At least Philippe Coutinho was reintroduced to the fold with a warm reception. There's nowhere like Anfield for believing you get what you wish for and just as the Kop stood to a man, as if willing the introduction of safe-standing, the whole crowd seemed to be willing the Brazilian to stay.

He will certainly add creativity and it is beginning to look as if Klopp's battle plan is similar to General Foch's and Guardiola's.

Klopp did try very hard – too hard at first – to sign Virgil van Dijk while Pep made a late stab for Jonny Evans. But it seems that when these very stubborn and single-minded managers can't get the men they want, they don't bother with alternative players – they just come up with an alternative game plan: to score more goals than they let in.

City were superb again going forward against an overwhelmed and outclassed Feyenoord and even managed to keep a clean sheet. But as Keano suggested, it won't work against Real Madrid and other big boys.

It was a generally comfortable start by this unusually bloated contingent of English clubs, with a 18-3 scoreline in their favour. And besides Liverpool, only Spurs were involved in a real contest.

At least they got the Wembley monkey off their backs, even if they needed a major reffing oversight to do so. The sturdiness of their defence coupled with Harry Kane's eye for goal suggests they can make an impression on the tournament this time.

Chelsea and Manchester United strolled through but United may finally appreciate Pogba's value now that he'll be missing for a few weeks. The arrival of Nemanja Matic had released the Frenchman's attacking prowess and no one else is in his class. They will still push over most teams but, as Mourinho insists, will be "second tier" in this tournament.

Still glittering at the top end are Barcelona – against all expectations. They whacked Juventus, are top of La Liga and have yet to concede a goal. Not bad for a club riven by politics and supposedly in deep crisis. Of course, the enduring magnificence of Lionel Messi is the prime reason.

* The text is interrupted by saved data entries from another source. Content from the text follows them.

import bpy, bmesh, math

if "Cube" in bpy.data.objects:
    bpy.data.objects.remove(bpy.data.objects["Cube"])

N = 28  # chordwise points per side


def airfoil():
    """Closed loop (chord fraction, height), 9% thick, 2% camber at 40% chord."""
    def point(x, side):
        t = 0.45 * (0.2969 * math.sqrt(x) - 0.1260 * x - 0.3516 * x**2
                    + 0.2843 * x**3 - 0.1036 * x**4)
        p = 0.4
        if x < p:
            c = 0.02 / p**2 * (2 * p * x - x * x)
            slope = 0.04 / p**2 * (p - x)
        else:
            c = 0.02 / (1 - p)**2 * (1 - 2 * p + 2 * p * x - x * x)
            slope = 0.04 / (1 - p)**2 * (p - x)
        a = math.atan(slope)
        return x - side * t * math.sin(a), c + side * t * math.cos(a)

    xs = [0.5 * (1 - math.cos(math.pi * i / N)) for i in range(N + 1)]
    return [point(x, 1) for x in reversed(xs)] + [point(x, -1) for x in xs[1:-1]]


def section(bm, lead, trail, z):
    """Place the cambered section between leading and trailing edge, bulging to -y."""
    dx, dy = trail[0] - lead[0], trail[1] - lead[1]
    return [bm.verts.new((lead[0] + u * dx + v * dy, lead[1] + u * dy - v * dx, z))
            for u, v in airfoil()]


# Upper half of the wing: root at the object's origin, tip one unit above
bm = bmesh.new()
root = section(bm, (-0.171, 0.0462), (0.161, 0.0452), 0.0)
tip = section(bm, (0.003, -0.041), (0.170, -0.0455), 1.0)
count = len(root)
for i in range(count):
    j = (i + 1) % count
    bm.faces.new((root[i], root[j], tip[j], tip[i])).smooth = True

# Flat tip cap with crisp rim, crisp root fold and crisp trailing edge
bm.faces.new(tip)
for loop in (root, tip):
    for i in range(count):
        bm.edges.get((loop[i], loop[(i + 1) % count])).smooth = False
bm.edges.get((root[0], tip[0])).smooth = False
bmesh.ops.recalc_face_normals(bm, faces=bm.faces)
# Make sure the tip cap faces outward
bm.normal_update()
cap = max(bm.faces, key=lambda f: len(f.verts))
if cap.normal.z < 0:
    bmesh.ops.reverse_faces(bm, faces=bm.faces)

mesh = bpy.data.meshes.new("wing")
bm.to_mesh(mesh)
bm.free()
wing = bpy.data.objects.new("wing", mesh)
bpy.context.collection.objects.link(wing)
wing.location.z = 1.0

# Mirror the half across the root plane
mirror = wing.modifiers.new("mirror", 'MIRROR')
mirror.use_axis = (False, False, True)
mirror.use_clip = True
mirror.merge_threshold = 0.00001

So there, too, it looks as if it's back to the best method of defence being attack. It may have worked in 1914, but at the sharp end of the 2017/18 Champions League, you fear the consequences. Still, it means fans could be in for a feast in both England and Spain.

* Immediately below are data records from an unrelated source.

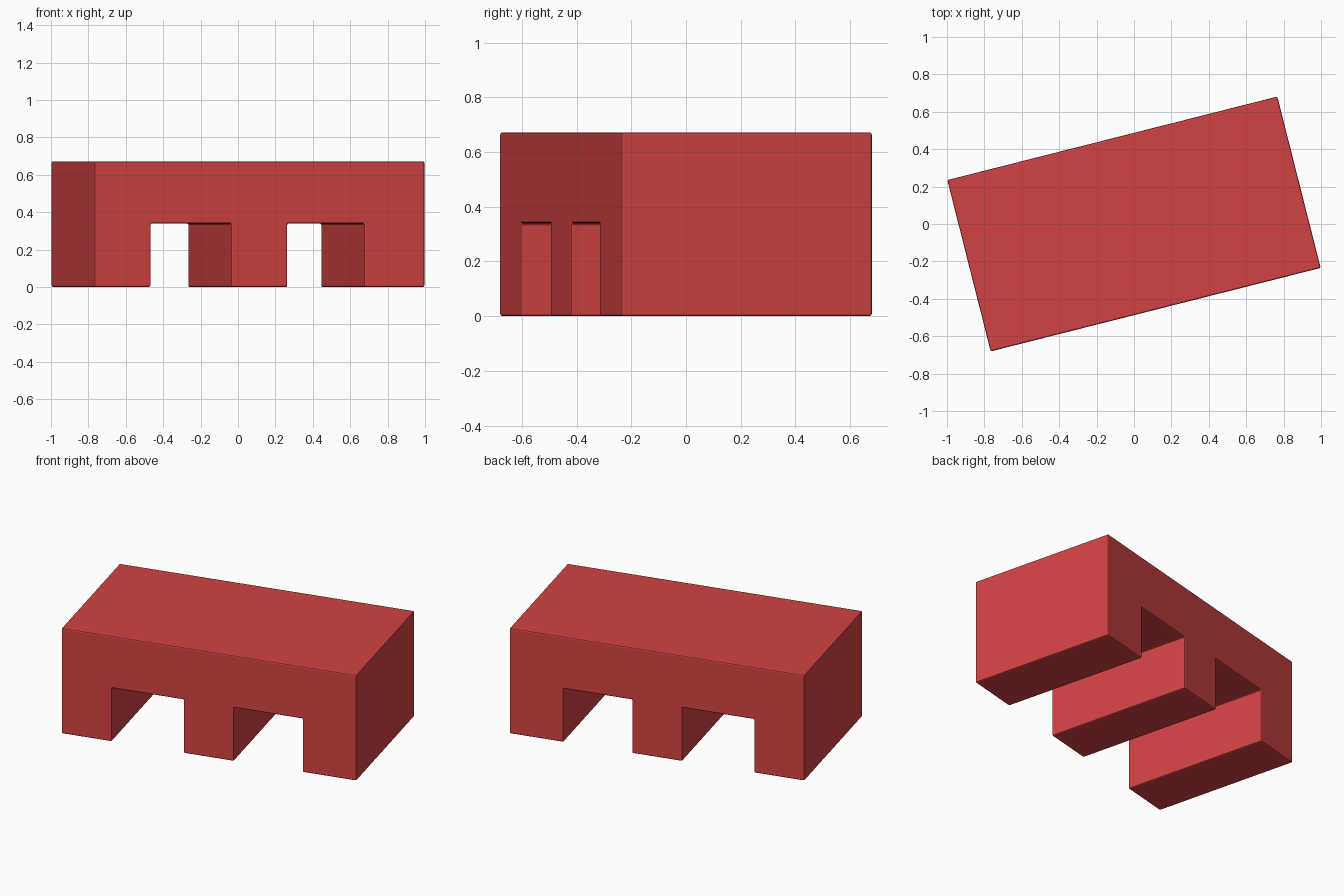
import bpy, bmesh, math

if "Cube" in bpy.data.objects:
    bpy.data.objects.remove(bpy.data.objects["Cube"])

LENGTH, WIDTH, HEIGHT, ARCH = 1.82, 0.945, 0.672, 0.34
OPENINGS = [(-0.60, -0.156), (0.154, 0.577)]  # spans of the two channels

red = bpy.data.materials.new("red")
red.diffuse_color = (0.65, 0.055, 0.056, 1)
red.use_nodes = True
red.node_tree.nodes["Principled BSDF"].inputs["Base Color"].default_value = red.diffuse_color

# Profile of the block seen from its long side
profile = [(-LENGTH / 2, HEIGHT), (-LENGTH / 2, 0)]
for a, b in OPENINGS:
    profile += [(a, 0), (a, ARCH), (b, ARCH), (b, 0)]
profile += [(LENGTH / 2, 0), (LENGTH / 2, HEIGHT)]

# Extrude the profile through the width
bm = bmesh.new()
face = bm.faces.new([bm.verts.new((x, -WIDTH / 2, z)) for x, z in profile])
ext = bmesh.ops.extrude_face_region(bm, geom=[face])
back = [v for v in ext["geom"] if isinstance(v, bmesh.types.BMVert)]
bmesh.ops.translate(bm, verts=back, vec=(0, WIDTH, 0))
bmesh.ops.recalc_face_normals(bm, faces=bm.faces)

mesh = bpy.data.meshes.new("channelled_block")
bm.to_mesh(mesh)
bm.free()
mesh.materials.append(red)
block = bpy.data.objects.new("channelled_block", mesh)
bpy.context.collection.objects.link(block)
block.rotation_euler.z = math.radians(14.2)

# Slightly softened edges
bevel = block.modifiers.new("edge_bevel", 'BEVEL')
bevel.width = 0.008
bevel.segments = 2
bevel.limit_method = 'ANGLE'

** Bob will be signing copies of his latest book Living The Dream at Ronnie Q's, 32, Jalan Telawi 2, Bangsar Baru, 59100 Kuala Lumpur, from 6.30pm on Sunday, September 17 before the Chelsea-Arsenal match.